=== Exercise aim ===
From the data underneath, reproduce exactly the stretch that begins at the line with "(.265, .073, .56), .019, DARK)" and ends after the line with "[(s * .07, .3), (s".

Collected data entries:
.....
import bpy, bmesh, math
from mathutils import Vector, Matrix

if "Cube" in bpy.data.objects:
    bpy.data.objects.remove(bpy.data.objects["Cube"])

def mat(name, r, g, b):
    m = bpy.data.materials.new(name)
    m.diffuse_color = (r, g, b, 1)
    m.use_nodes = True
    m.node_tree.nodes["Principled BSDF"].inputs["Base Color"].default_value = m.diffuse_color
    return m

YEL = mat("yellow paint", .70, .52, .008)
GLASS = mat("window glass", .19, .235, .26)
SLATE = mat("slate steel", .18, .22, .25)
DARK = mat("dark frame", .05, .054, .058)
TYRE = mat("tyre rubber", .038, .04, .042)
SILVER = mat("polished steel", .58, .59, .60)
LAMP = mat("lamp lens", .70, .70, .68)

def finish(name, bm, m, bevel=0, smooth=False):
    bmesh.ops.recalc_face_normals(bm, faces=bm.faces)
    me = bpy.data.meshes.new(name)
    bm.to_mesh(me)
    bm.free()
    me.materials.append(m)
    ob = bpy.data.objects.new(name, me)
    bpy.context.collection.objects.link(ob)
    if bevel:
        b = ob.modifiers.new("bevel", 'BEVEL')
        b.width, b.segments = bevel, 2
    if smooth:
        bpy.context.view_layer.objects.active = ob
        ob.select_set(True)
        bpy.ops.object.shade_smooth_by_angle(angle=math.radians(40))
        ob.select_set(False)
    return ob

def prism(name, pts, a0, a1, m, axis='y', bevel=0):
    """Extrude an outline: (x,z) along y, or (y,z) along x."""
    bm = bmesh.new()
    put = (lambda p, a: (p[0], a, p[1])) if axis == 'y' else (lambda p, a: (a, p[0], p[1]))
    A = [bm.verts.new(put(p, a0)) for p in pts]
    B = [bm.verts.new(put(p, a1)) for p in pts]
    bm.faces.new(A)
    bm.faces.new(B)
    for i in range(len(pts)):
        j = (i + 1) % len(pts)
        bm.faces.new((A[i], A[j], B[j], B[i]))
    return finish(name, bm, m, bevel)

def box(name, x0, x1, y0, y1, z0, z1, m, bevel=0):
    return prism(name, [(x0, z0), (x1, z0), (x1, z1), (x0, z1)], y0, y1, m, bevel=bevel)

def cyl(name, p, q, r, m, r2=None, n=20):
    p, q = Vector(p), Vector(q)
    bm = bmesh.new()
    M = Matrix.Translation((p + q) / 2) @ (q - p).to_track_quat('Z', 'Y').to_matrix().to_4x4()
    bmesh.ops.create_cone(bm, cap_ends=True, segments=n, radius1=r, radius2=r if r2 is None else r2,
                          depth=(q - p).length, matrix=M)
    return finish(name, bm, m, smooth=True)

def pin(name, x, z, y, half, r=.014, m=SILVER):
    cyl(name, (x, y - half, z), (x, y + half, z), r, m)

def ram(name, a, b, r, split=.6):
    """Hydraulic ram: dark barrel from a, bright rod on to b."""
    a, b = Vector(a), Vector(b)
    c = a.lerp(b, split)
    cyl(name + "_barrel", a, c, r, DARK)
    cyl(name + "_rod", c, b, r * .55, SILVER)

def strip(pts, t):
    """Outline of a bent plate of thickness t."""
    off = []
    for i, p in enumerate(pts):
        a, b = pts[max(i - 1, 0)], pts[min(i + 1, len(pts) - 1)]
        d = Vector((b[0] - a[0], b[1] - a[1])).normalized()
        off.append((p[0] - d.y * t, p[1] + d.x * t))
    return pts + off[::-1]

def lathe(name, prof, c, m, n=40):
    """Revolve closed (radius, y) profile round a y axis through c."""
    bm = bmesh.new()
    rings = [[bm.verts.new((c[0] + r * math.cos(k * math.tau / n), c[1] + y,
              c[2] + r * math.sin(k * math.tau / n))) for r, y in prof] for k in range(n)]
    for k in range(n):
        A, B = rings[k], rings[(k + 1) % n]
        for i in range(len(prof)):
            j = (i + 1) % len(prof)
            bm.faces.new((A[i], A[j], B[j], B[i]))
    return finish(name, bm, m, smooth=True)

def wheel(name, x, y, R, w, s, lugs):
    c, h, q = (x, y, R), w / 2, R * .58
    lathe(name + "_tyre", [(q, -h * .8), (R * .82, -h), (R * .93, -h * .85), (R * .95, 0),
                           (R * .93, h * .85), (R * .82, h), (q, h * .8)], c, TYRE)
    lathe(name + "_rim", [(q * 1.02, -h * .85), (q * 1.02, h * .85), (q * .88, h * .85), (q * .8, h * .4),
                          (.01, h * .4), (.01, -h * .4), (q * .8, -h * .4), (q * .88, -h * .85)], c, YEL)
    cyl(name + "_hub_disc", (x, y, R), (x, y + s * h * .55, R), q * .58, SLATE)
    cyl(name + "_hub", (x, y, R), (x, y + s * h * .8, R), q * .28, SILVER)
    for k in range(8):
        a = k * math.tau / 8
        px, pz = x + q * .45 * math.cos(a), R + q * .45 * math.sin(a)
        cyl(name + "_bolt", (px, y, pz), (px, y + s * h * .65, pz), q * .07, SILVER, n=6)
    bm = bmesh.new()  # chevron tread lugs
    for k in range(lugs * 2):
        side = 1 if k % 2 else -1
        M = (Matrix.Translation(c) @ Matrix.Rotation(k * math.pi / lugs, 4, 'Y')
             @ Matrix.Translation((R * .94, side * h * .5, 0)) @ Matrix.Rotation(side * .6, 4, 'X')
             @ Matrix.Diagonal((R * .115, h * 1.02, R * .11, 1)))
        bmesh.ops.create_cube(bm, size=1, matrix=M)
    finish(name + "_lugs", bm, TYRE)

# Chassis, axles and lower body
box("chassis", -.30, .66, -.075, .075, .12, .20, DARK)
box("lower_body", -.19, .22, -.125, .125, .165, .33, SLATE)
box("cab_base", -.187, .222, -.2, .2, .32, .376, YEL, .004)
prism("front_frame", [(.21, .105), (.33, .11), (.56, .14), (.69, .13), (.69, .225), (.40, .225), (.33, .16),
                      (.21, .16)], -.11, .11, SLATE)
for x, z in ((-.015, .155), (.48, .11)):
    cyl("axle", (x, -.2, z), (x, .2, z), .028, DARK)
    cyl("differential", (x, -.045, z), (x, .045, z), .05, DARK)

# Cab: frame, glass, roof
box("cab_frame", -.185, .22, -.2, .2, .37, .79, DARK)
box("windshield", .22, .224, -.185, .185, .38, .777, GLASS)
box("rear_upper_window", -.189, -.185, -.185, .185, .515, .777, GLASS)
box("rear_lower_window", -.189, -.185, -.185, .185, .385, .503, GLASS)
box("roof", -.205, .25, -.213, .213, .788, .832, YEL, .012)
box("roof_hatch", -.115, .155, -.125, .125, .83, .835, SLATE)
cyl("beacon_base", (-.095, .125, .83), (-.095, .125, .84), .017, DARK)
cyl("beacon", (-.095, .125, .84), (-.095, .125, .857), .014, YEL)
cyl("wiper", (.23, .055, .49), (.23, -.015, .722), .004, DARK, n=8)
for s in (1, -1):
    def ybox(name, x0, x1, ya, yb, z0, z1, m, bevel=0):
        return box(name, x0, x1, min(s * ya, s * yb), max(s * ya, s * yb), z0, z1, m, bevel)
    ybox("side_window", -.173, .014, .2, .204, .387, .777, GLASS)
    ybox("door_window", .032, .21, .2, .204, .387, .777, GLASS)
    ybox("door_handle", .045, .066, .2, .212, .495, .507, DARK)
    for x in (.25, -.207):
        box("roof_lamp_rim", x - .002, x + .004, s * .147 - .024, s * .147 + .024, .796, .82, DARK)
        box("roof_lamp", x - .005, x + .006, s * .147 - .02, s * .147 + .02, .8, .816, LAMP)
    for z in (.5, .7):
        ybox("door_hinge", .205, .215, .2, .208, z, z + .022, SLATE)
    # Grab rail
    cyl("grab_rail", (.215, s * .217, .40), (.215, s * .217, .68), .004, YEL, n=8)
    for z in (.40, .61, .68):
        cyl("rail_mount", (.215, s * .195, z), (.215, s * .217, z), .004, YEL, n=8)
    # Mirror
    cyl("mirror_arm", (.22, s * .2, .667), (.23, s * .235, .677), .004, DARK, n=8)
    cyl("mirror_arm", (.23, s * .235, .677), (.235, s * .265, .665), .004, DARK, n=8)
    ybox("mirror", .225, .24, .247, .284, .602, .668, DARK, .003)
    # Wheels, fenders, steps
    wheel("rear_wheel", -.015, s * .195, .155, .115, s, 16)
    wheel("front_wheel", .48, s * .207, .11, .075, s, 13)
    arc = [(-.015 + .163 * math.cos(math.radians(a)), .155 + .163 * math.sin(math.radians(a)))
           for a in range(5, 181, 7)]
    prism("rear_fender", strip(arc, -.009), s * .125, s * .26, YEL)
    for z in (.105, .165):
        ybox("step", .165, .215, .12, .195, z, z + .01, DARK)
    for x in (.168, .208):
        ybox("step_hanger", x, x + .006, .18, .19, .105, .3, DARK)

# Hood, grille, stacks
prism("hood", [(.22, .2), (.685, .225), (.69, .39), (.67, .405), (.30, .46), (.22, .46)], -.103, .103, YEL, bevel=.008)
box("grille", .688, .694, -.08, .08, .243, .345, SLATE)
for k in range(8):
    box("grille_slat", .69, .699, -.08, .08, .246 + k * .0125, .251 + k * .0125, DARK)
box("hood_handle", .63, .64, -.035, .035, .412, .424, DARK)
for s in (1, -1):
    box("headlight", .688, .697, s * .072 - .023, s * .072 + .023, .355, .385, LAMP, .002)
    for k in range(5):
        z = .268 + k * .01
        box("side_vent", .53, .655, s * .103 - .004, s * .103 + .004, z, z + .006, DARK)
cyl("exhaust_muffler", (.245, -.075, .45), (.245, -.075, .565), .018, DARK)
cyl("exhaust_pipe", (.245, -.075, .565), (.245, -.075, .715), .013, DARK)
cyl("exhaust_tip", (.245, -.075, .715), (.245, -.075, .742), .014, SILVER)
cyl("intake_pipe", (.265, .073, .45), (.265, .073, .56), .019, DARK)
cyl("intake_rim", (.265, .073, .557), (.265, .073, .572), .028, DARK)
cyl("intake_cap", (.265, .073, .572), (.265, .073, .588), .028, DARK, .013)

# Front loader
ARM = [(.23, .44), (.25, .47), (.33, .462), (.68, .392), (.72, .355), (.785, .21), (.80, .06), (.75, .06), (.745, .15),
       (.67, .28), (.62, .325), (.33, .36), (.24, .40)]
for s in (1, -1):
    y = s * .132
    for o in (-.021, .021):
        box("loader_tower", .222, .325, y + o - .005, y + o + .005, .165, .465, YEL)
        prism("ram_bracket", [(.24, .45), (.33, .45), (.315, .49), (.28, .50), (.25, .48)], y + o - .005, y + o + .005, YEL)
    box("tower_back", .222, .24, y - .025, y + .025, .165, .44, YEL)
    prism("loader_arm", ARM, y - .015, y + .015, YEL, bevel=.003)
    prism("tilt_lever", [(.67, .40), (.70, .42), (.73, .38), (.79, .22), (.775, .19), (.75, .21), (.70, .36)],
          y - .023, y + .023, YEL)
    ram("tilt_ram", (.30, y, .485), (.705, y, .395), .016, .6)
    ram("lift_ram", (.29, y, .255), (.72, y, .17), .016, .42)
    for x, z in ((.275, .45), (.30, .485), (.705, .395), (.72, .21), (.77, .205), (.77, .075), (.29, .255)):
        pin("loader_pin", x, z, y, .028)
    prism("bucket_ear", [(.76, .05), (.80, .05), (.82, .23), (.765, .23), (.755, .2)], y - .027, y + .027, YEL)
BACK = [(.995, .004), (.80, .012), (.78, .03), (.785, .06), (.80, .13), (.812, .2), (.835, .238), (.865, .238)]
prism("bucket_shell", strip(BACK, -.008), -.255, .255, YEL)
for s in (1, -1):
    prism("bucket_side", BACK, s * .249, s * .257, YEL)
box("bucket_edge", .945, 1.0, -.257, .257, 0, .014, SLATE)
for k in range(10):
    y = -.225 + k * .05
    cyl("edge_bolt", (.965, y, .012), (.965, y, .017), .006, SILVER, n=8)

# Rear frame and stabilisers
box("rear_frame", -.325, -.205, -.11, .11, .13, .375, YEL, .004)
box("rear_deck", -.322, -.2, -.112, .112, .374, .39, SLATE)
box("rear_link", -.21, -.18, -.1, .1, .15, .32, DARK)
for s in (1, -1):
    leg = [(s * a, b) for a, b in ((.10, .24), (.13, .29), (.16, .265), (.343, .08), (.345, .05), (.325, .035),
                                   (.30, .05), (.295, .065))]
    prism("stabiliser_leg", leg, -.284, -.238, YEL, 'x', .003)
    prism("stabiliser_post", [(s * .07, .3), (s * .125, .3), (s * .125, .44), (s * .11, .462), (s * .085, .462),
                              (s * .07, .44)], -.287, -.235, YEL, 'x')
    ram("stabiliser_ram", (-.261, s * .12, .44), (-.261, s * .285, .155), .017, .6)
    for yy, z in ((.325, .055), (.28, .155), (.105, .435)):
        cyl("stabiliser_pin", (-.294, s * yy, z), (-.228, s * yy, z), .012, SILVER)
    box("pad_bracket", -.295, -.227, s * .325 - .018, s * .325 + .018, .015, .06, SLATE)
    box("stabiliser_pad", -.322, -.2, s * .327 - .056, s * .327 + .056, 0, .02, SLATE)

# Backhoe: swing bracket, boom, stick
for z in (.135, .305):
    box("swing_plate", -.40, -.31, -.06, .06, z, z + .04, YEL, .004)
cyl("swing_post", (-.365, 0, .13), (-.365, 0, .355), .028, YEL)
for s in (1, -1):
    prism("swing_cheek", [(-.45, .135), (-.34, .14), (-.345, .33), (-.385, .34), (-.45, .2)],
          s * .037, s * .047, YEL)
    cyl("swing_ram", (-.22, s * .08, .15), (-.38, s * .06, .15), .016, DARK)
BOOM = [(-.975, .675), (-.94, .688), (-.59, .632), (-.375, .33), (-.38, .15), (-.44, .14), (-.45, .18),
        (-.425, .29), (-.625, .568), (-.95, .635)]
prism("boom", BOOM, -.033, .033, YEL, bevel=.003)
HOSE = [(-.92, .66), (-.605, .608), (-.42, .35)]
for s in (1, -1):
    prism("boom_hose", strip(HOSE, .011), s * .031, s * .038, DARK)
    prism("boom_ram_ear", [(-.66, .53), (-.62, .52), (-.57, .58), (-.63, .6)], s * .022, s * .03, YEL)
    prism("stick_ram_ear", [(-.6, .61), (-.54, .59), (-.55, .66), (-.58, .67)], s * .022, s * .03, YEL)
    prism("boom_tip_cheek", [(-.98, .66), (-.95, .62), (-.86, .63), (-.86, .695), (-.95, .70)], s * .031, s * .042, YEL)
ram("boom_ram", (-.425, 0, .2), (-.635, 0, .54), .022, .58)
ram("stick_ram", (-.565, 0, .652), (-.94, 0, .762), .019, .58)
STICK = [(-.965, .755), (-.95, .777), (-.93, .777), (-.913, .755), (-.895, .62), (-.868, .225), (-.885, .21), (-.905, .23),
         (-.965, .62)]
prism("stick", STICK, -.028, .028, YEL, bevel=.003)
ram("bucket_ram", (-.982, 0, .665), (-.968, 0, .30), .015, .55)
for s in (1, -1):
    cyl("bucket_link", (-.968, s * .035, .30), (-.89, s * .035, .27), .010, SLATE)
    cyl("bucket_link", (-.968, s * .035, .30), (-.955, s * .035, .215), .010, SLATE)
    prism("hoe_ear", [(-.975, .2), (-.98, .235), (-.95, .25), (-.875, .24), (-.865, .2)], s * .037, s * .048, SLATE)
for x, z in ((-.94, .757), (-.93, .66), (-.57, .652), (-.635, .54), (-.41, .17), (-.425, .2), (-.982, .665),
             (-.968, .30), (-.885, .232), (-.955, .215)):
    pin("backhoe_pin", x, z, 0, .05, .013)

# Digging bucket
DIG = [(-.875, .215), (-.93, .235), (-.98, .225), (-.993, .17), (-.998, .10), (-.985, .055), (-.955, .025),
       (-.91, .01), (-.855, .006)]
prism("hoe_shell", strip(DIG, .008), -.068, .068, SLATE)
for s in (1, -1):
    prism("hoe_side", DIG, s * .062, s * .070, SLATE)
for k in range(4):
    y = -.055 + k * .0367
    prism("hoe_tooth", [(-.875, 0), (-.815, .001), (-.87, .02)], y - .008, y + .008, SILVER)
.....
=== Result of the task ===
cyl("intake_pipe", (.265, .073, .45), (.265, .073, .56), .019, DARK)
cyl("intake_rim", (.265, .073, .557), (.265, .073, .572), .028, DARK)
cyl("intake_cap", (.265, .073, .572), (.265, .073, .588), .028, DARK, .013)

# Front loader
ARM = [(.23, .44), (.25, .47), (.33, .462), (.68, .392), (.72, .355), (.785, .21), (.80, .06), (.75, .06), (.745, .15),
       (.67, .28), (.62, .325), (.33, .36), (.24, .40)]
for s in (1, -1):
    y = s * .132
    for o in (-.021, .021):
        box("loader_tower", .222, .325, y + o - .005, y + o + .005, .165, .465, YEL)
        prism("ram_bracket", [(.24, .45), (.33, .45), (.315, .49), (.28, .50), (.25, .48)], y + o - .005, y + o + .005, YEL)
    box("tower_back", .222, .24, y - .025, y + .025, .165, .44, YEL)
    prism("loader_arm", ARM, y - .015, y + .015, YEL, bevel=.003)
    prism("tilt_lever", [(.67, .40), (.70, .42), (.73, .38), (.79, .22), (.775, .19), (.75, .21), (.70, .36)],
          y - .023, y + .023, YEL)
    ram("tilt_ram", (.30, y, .485), (.705, y, .395), .016, .6)
    ram("lift_ram", (.29, y, .255), (.72, y, .17), .016, .42)
    for x, z in ((.275, .45), (.30, .485), (.705, .395), (.72, .21), (.77, .205), (.77, .075), (.29, .255)):
        pin("loader_pin", x, z, y, .028)
    prism("bucket_ear", [(.76, .05), (.80, .05), (.82, .23), (.765, .23), (.755, .2)], y - .027, y + .027, YEL)
BACK = [(.995, .004), (.80, .012), (.78, .03), (.785, .06), (.80, .13), (.812, .2), (.835, .238), (.865, .238)]
prism("bucket_shell", strip(BACK, -.008), -.255, .255, YEL)
for s in (1, -1):
    prism("bucket_side", BACK, s * .249, s * .257, YEL)
box("bucket_edge", .945, 1.0, -.257, .257, 0, .014, SLATE)
for k in range(10):
    y = -.225 + k * .05
    cyl("edge_bolt", (.965, y, .012), (.965, y, .017), .006, SILVER, n=8)

# Rear frame and stabilisers
box("rear_frame", -.325, -.205, -.11, .11, .13, .375, YEL, .004)
box("rear_deck", -.322, -.2, -.112, .112, .374, .39, SLATE)
box("rear_link", -.21, -.18, -.1, .1, .15, .32, DARK)
for s in (1, -1):
    leg = [(s * a, b) for a, b in ((.10, .24), (.13, .29), (.16, .265), (.343, .08), (.345, .05), (.325, .035),
                                   (.30, .05), (.295, .065))]
    prism("stabiliser_leg", leg, -.284, -.238, YEL, 'x', .003)
    prism("stabiliser_post", [(s * .07, .3), (s * .125, .3), (s * .125, .44), (s * .11, .462), (s * .085, .462),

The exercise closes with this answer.